The mystery of being a 'Yuvaraj'
Posted on: 30 Oct 2010
Sudheer K M
Surprise is a common constituent in many a selection or omission processes. In 1982, it was a bolt from the blue for Yogaraj Singh to operate a new red cherry with the indomitable Kapildev at Basin Reserve, Wellington. The selection indeed was unanticipated and so was the subsequent drop after a solitary appearance. A quarter of a century later, the cricketing society is finding it hard to decide on whether the oversight of his son's exemplary talent has any element of surprise in it.

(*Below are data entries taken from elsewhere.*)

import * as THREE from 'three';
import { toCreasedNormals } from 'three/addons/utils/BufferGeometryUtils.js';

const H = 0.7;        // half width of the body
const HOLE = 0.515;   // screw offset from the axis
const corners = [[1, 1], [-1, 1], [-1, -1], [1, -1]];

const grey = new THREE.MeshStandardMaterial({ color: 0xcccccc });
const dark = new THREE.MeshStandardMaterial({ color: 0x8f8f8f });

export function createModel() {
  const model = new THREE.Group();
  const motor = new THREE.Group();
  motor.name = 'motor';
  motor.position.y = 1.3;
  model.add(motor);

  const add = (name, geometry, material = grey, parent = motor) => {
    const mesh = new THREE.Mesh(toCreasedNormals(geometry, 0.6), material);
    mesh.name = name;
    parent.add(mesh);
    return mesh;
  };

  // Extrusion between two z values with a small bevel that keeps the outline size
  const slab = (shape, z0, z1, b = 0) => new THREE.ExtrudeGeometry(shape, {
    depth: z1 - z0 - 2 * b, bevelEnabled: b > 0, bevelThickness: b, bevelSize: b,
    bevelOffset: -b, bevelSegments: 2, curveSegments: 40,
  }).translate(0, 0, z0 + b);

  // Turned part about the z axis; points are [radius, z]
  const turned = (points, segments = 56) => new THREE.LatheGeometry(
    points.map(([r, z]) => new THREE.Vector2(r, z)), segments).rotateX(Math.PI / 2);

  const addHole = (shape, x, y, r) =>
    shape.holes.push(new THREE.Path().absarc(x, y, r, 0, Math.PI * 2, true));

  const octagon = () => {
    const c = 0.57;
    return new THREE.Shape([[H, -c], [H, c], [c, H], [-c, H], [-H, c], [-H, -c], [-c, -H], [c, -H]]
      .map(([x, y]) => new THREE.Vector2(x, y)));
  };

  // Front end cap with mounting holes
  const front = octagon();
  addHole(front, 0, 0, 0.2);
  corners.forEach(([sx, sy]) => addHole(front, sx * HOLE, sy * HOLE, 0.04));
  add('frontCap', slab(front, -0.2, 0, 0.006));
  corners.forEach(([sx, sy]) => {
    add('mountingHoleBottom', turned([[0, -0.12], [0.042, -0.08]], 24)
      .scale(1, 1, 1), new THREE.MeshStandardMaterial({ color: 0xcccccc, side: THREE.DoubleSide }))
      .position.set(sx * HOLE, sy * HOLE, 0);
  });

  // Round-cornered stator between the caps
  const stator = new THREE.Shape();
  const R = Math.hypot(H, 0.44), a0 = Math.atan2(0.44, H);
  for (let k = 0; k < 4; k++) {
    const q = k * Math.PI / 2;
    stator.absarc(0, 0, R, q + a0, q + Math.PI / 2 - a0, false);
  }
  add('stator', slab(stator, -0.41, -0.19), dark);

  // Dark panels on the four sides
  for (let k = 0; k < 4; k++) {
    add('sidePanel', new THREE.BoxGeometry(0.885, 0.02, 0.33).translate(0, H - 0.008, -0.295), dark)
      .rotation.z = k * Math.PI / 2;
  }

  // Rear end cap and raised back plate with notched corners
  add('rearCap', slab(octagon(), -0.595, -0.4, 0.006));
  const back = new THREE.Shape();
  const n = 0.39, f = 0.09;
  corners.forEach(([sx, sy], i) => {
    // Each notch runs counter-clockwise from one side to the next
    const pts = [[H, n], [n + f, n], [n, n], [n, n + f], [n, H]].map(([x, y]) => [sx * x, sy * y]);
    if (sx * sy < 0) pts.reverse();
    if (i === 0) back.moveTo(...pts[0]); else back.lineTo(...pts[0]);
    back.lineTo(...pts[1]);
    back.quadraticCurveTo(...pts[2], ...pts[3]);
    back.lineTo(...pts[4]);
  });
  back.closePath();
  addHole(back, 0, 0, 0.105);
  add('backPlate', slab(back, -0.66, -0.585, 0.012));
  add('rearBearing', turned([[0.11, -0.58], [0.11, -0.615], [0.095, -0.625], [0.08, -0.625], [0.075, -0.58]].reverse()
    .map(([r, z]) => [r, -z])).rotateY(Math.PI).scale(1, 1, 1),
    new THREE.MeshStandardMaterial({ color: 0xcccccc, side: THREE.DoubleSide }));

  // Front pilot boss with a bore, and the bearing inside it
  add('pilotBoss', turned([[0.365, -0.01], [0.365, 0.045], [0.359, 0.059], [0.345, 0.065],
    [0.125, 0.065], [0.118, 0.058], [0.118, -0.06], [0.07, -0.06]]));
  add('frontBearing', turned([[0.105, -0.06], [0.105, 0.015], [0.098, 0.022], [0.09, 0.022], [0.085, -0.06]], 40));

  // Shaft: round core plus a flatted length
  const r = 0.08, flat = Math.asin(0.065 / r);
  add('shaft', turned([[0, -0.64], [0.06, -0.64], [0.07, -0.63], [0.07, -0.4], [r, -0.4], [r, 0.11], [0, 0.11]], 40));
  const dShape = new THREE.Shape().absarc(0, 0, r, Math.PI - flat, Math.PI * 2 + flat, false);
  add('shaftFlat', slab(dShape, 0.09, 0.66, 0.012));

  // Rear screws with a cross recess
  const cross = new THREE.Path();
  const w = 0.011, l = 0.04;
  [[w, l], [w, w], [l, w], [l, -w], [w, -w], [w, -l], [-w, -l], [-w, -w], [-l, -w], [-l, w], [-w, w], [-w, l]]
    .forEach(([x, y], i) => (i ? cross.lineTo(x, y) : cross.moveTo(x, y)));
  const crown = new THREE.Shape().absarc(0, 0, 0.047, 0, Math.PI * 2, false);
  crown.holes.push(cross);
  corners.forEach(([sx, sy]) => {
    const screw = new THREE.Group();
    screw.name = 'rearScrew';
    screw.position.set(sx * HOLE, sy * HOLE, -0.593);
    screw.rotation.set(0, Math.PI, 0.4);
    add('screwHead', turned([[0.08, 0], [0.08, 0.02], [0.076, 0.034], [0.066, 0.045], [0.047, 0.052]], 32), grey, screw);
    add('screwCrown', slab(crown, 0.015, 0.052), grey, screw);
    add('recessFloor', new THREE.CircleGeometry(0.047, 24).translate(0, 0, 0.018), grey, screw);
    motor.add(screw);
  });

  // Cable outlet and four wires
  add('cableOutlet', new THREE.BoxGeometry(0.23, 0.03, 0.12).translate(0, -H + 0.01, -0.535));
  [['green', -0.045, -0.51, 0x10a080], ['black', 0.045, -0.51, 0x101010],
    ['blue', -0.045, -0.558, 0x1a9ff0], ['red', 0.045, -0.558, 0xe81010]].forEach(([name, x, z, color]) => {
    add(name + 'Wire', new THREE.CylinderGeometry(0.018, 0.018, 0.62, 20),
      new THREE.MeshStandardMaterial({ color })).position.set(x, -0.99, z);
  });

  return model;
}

Yuvaraj himself must be hesitant in summing up the entire state of affairs. For him, it is not just a case of getting the axe for a particular series or two. The annoyance reaches much deeper since the reasons for exclusion may not entirely be his recent form or more precisely, the lack of it. He would be the first to acknowledge that the seven-year long passage was bit of a roller-coaster type. There were more lows than highs for this gifted southpaw to be perturbed. The highs were awe-inspiring, but were unfortunately limited to the shorter versions alone. The vexing lows are to be seen everywhere, more so in the traditional format of the game.
Based on the cricketing logics this would not surprise many, primarily because of the lacklustre way he has approached his test match innings. An average of thirty five in as many matches need not necessarily be a bad return, considering the fact that he batted down the order with the support of a tail, which grossly has been inconsistent. Figures are not betraying him. If one looks at the data alone, it would be hard to appreciate the logic that works against him in each of his exclusions.
It is not the easiest of things to be on par with these stalwarts of Indian top-order. No wonder that Yuvaraj with his given stature and approach, struggles to do justice to the immense talent and flair he possesses. The amazing consistency of the core leaves not much for those who follow. So rarely do they fail to deliver and the crisis that Yuvaraj has to overcome is the fact that on each of such malfunctions, we look forward for a decent repair job and there he may have to emulate certain VVS Laxman who has set some inaccessible bench-marks.
Incidentally, all the three test match hundreds of Yuvaraj came against Pakistan, the first two in Pakistan and the last one in Bangalore. Twice did he bat amidst ruins as the team lost by huge margins. All those hundreds came in the first four years and since December 2007 the magic three figure has been eluding him. His test match tally ever since is 13 with
an aggregate of 640 runs at 32 per innings. Twice he reached agonisingly close to a century but lost in the final sprint.
At twenty nine, Yuvaraj reaches a point of rediscovery. He has to think ahead of the possible flaws in his techniques, which have widely been discussed. He is entitled to ignore or agree to such suggestions as being suspect against the moving balls or high quality slow bowling. His priorities should not limit themselves to prove anybody wrong or to silence a few critics. His bat has scarcely talked for him in the past. The statements need to be strong and definite.
He has never been someone who gets enthused within. The fire came out only when something untoward happened. His initiation to the game itself was a forced one as his father was adamant that he quitted skating and pursued cricket. In 2000 at Nairobi Gymkhana Stadium, he received a thorough dressing down in public from his skipper Saurav Ganguly
during his debut innings. (Never ever, I remember to have witnessed such a harsh treatment handed out an eighteen year old, exclaimed Harsha Bhogle, right after the commercial break! ). It was a baptism by fire for him as the opposition bowling had McGrath, Lee and Gillespie in it.
That innings remains one of the very best that he has ever played. The authority behind each stroke was matchless. It indeed was a treat to watch at that point of time and he hasn't lost an iota either in power or in brutality even after a decade's grind. He is unrivalled when it comes to destruction.
Theoretically, there can't be anything like a limited overs specialist or a test match expert, but the reality may suggest otherwise. Talented cricketers of the past and the present have had troubles in adjusting to the different requirements of the game. Rare fighters like Rahul Dravid succeeded to come out of a specialist's label. There are cases like that of
Michael Slater who despite being a free stroking batsman, failed to fine-tune to the demands of one-day cricket.
It is for Yuvaraj to decide which group he wants to be bracketed along. Talent and dexterity are aplenty. It is just a matter of putting everything in to place. Surprisingly, he is missing out on that straightforward issue. Time still is within his grasp, but is indeed running out. Come on Yuvi! It is high time you acted.